Billy Elliot, Victoria Palace Theatre, 18/05/2015

The West End production of Billy Elliot has long been hailed as one of the finest shows to see in London, and earlier this month celebrated its 10th anniversary at the Victoria Palace Theatre.

Having just announced a bunch of cast changes, Kaine Ward becomes the 28th West End Billy and the 62nd boy to play the role worldwide.

Though the well-known storyline pulls at your heartstrings (see us in floods of tears during a particularly emotional scene with Billy and his dance teacher, Mrs Wilkinson, played by Ruth Henshall), and the show’s healthy helpings of humour keep the show rolling, it’s breathtaking ballet that remains at the core of what makes Billy Elliot so memorable.

Stephen Daldry’s production leaves space for a handful of stunning solos for Ward’s lead role, culminating in his dance definition of being free. With Deka Walmsley stood silent on stage as Dad, all eyes are on Ward as he spins relentlessly to and fro, finishing with a back-flip off the wall.

Billy Elliot 2015

The really good news? Theatre goers don’t need to be proficient in ballet to appreciate the quality displayed here – it’s easy to admire, aspirational and full of fresh energy, while being easy to digest and fit for the West End.

A duet between Billy and older Billy (James Butcher) is beyond imaginable, as the pair soar about the stage in complete unison.

Todd Bell has his moment as Michael too, Billy’s best friend and champion of individuality from a young age.

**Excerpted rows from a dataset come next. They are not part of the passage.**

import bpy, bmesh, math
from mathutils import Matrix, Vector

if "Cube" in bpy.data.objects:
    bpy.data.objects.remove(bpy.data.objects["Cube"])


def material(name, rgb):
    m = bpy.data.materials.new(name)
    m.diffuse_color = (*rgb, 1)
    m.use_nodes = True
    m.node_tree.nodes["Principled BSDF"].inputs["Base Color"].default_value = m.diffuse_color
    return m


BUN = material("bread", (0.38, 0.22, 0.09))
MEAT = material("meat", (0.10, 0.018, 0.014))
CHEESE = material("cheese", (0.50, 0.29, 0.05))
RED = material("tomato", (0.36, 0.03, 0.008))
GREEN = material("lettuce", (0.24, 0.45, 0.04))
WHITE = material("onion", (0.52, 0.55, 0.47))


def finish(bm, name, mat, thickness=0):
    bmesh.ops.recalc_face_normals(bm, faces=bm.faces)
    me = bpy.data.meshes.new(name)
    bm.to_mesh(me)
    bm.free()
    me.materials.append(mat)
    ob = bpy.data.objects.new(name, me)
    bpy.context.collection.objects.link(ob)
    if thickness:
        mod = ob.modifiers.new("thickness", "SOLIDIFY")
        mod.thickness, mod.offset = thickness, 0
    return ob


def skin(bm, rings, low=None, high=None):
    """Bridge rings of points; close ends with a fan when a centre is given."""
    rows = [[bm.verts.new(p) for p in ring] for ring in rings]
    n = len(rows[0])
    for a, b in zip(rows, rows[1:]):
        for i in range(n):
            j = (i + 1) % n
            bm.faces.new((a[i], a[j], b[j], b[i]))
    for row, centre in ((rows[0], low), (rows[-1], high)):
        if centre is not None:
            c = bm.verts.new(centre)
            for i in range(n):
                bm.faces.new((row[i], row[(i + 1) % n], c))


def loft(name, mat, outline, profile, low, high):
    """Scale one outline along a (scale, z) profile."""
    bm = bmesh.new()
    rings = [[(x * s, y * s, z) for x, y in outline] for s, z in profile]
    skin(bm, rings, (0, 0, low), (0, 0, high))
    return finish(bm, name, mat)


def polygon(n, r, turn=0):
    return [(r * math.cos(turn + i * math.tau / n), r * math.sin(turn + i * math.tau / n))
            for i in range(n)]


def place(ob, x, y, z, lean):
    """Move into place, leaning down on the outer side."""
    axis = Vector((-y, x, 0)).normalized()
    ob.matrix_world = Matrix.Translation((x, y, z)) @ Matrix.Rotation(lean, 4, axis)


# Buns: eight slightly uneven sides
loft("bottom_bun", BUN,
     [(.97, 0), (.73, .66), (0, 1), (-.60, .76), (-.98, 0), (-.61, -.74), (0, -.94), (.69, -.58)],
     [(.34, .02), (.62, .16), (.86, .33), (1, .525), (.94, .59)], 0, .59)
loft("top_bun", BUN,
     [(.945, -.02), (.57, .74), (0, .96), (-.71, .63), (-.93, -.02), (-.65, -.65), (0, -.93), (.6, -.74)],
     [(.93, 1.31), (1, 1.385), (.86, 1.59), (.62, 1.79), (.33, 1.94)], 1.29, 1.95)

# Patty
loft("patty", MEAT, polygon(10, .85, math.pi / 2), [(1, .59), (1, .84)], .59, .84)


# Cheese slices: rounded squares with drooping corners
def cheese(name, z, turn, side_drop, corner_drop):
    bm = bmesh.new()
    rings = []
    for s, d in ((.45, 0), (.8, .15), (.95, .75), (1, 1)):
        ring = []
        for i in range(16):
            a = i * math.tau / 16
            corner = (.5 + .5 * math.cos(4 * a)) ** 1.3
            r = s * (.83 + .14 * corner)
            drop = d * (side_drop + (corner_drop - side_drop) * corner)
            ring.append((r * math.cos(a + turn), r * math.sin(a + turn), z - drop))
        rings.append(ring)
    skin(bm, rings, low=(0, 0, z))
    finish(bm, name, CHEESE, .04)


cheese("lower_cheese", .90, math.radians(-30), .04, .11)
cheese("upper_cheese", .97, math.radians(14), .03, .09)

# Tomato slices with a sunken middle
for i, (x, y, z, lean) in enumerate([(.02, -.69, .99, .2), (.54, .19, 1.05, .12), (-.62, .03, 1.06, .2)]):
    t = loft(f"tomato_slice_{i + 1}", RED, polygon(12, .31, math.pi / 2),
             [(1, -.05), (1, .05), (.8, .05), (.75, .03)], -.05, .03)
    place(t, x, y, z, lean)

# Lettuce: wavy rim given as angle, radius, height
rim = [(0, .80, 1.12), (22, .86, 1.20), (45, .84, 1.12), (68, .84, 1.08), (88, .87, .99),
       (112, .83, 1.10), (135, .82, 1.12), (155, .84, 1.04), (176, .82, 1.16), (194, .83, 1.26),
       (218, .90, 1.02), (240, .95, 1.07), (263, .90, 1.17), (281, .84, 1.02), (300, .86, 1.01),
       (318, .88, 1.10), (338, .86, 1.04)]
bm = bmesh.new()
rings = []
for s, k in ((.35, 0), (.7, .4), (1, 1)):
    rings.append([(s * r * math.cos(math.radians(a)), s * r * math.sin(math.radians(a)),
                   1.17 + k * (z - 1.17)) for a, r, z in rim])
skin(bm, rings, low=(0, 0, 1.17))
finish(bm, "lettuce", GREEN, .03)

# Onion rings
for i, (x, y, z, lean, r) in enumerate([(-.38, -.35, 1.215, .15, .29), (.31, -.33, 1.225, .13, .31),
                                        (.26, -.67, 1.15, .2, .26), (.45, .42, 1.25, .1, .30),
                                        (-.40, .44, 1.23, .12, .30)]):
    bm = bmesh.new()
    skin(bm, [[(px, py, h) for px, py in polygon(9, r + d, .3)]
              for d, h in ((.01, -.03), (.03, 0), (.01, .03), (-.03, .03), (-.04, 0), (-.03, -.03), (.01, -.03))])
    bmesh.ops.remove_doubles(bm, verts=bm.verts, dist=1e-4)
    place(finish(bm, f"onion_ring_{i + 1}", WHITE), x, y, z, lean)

Watching the twosome sashay across the stage with a set of giant dresses may not be what we expected on arrival, but it’s impossible to forget.

If tonight’s performance is anything to go by, the new cast are settling into their Billy Elliot roles just fine.

Billy Elliot is now booking at the Victoria Palace Theatre until December 2015, secure your seats at